While some jurists are threatened with death and have to seek cover, Judge Wendelle Coq Thélot has been subpoenaed to appear before the court of administrative disputes (CSCCA) to answer questions related to the assassination of President Moïse. Judge Thélot was one of the legal scholars forced into retirement following a presidential decree on February 8, 2021 signed by Jovenel Moïse. Her lawyer and brother Edwin Coq, who said that he heard about the subpoena on the radio said it was a political move to taint her reputation. According to Mr. Coq, there has been a manipulation of both international and national public opinion to dirty the image of the only female judge in the court. Though no judge has been assigned the case into the assassination of the President, several depositions have been made. Two key security operatives have been arrested thus far. This includes two of the people responsible for the president’s safety at the time of the assassination, Commissioner Dimitri Hérard of the USGPN, and head of the President’s security detail, Jean Laguel Civil.
At the same time these arrests are being made, several people joined Jimmy Cherizier, a notorious gang leader also known on the street as Barbecue, to demand justice for the assassinated President Jovenel Moïse. At a rally in La Saline, gang members wore hoods to cover their faces as they rallied for justice for the president. Cherizier, a former police officer turned gang leader knelt down before a large portrait of the president and lit a candle as a truck nearby played music. The leader of the G9 gang railed against human rights advocates, journalists and business owners whom he accused of colluding to kill Moïse. The crowd of gang members also dressed in white and sang as they circled a bonfire and threw salt into the flames as part of a ceremony to honor the late president. Mr. Cherizier said to those he suspected as the masterminds of the assassination that just as they invested their money to kill the President, they (the gangs) will invest themselves with all their strength to rid them off the land (Haiti). To avenge what he sees as another attack on the poor, Mr. Cherizier invite all other gang leaders in the capital to join his group, the G9 to fight against the beneficiaries of the system.
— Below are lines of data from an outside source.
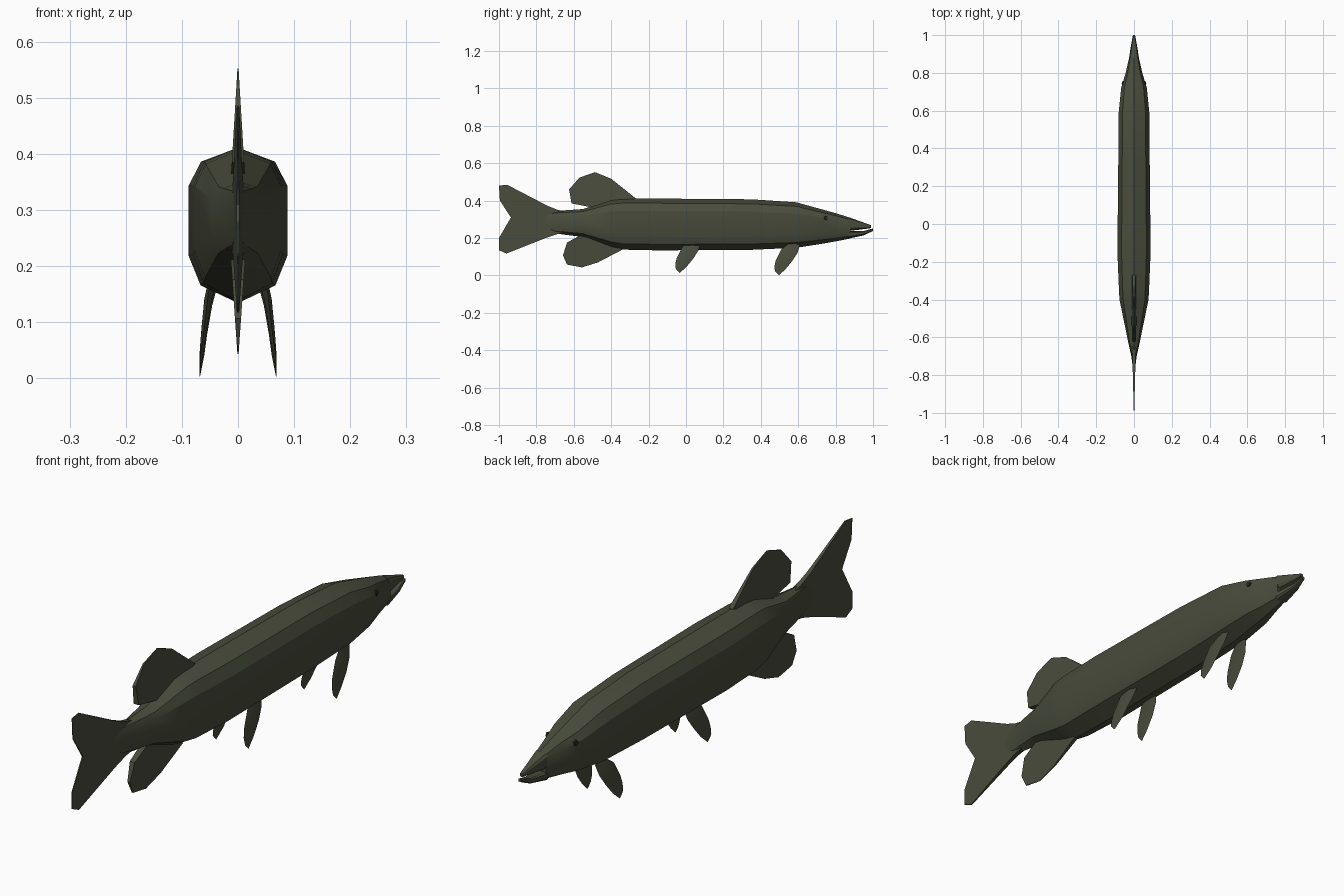
import bpy, bmesh, math

if "Cube" in bpy.data.objects:
    bpy.data.objects.remove(bpy.data.objects["Cube"])


def material(name, rgb):
    m = bpy.data.materials.new(name)
    m.diffuse_color = (*rgb, 1)
    m.use_nodes = True
    m.node_tree.nodes["Principled BSDF"].inputs["Base Color"].default_value = m.diffuse_color
    return m


OLIVE = material("dark olive", (0.066, 0.073, 0.045))
DARK = material("eye dark", (0.022, 0.022, 0.016))


def finish(bm, name, mat, angle=25):
    bmesh.ops.recalc_face_normals(bm, faces=bm.faces[:])
    me = bpy.data.meshes.new(name)
    bm.to_mesh(me)
    bm.free()
    me.materials.append(mat)
    ob = bpy.data.objects.new(name, me)
    bpy.context.collection.objects.link(ob)
    bpy.ops.object.select_all(action='DESELECT')
    ob.select_set(True)
    bpy.context.view_layer.objects.active = ob
    bpy.ops.object.shade_smooth_by_angle(angle=math.radians(angle))
    return ob


def loft(name, rings, angle=25):
    """Skin a list of closed rings of 3D points and cap both ends."""
    bm = bmesh.new()
    vs = [[bm.verts.new(p) for p in r] for r in rings]
    n = len(vs[0])
    for a, b in zip(vs, vs[1:]):
        for i in range(n):
            j = (i + 1) % n
            bm.faces.new((a[i], a[j], b[j], b[i]))
    bm.faces.new(vs[0])
    bm.faces.new(vs[-1])
    return finish(bm, name, OLIVE, angle)


def section(y, top, bottom, w):
    """Ten-sided cross-section: ridge, shoulders, flat sides, keel."""
    h = top - bottom
    half = [(0, 1), (0.75, 0.91), (1, 0.755), (1, 0.305), (0.76, 0.115), (0, 0)]
    loop = half + [(-x, z) for x, z in half[-2:0:-1]]
    return [(x * w, y, bottom + z * h) for x, z in loop]


# body: y, top, bottom, half width
loft("body", [section(*s) for s in [
    (-0.78, 0.315, 0.265, 0.004), (-0.70, 0.345, 0.225, 0.014),
    (-0.62, 0.350, 0.214, 0.032), (-0.55, 0.355, 0.206, 0.046),
    (-0.40, 0.405, 0.150, 0.077), (-0.34, 0.411, 0.138, 0.080),
    (-0.15, 0.411, 0.134, 0.088), (0.35, 0.407, 0.137, 0.083),
    (0.59, 0.391, 0.148, 0.081), (0.72, 0.355, 0.168, 0.068),
    (0.80, 0.333, 0.182, 0.044), (0.88, 0.308, 0.198, 0.026)]])

# jaws, parted at the mouth
loft("upper_jaw", [section(*s) for s in [
    (0.87, 0.311, 0.238, 0.028), (0.93, 0.290, 0.245, 0.017),
    (0.99, 0.268, 0.253, 0.007)]])
loft("lower_jaw", [section(*s) for s in [
    (0.87, 0.237, 0.197, 0.028), (0.95, 0.238, 0.214, 0.015),
    (1.00, 0.251, 0.238, 0.006)]])


def plate_fin(name, outline, thickness):
    """Upright fin from a (y, z) outline, thinning towards its outer edge."""
    bm = bmesh.new()
    sides = [[bm.verts.new((s * thickness(y, z), y, z)) for y, z in outline]
             for s in (1, -1)]
    n = len(outline)
    for side in sides:
        bm.faces.new(side)
    a, b = sides
    for i in range(n):
        j = (i + 1) % n
        bm.faces.new((a[i], a[j], b[j], b[i]))
    return finish(bm, name, OLIVE)


# middle fins
plate_fin("tail_fin", [
    (-0.64, 0.34), (-0.69, 0.352), (-0.74, 0.372), (-0.957, 0.485), (-1, 0.48),
    (-0.995, 0.40), (-0.936, 0.31), (-1, 0.20), (-1, 0.135), (-0.96, 0.117),
    (-0.75, 0.20), (-0.69, 0.22), (-0.64, 0.23)],
    lambda y, z: 0.001 + 0.026 * (y + 1))
plate_fin("back_fin", [
    (-0.27, 0.413), (-0.40, 0.517), (-0.487, 0.552), (-0.57, 0.523),
    (-0.625, 0.46), (-0.612, 0.385), (-0.51, 0.365), (-0.40, 0.37)],
    lambda y, z: 0.001 + 0.06 * (0.552 - z))
plate_fin("anal_fin", [
    (-0.34, 0.138), (-0.47, 0.07), (-0.556, 0.043), (-0.636, 0.058),
    (-0.658, 0.107), (-0.636, 0.176), (-0.57, 0.212), (-0.40, 0.18)],
    lambda y, z: 0.001 + 0.07 * (z - 0.043))

# paired fins: front y, z, rear y, z, x, half thickness for each row
ROWS = [(0.61, 0.165, 0.555, 0.175, 0.043, 0.008),
        (0.596, 0.12, 0.510, 0.14, 0.053, 0.007),
        (0.568, 0.077, 0.480, 0.08, 0.060, 0.005),
        (0.532, 0.033, 0.473, 0.05, 0.064, 0.004),
        (0.496, 0.001, 0.475, 0.024, 0.068, 0.001)]
for label, dy, dz in (("front", 0, 0), ("rear", -0.53, 0.012)):
    for side, s in (("right", 1), ("left", -1)):
        rings = []
        for fy, fz, by, bz, x, t in ROWS:
            my, mz = (fy + by) / 2, (fz + bz) / 2
            rings.append([(s * px, py + dy, pz + dz) for px, py, pz in (
                (x, fy, fz), (x + t, my, mz), (x, by, bz), (x - t, my, mz))])
        loft(f"{label}_{side}_fin", rings, 40)

# eyes: thin discs lying on the tapering cheeks
for side, s in (("right", 1), ("left", -1)):
    bm = bmesh.new()
    bmesh.ops.create_cone(bm, cap_ends=True, segments=10, radius1=0.011,
                          radius2=0.009, depth=0.008)
    ob = finish(bm, f"{side}_eye", DARK)
    ob.location = (s * 0.0595, 0.748, 0.306)
    ob.rotation_euler = (0, s * math.pi / 2, s * math.radians(16))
Finally, there was the sad incidence in Cap-Haïtien on Friday July 23, 2021 same day the President’s funeral was held, when the store, Valerio Canez in Quartier-Morin in Cap-Haïtien was vandalized and set ablaze. Store manager, René Max Auguste said the damages were in the amount of more than US2m, as the stock was stolen by people accompanied by heavily armed gangs and as the ceiling fell, the police who were near at Madeline did not do anything to secure the area or protect the building and stock. Mr. Auguste, however plans to rebuild as he is committed to serving their public.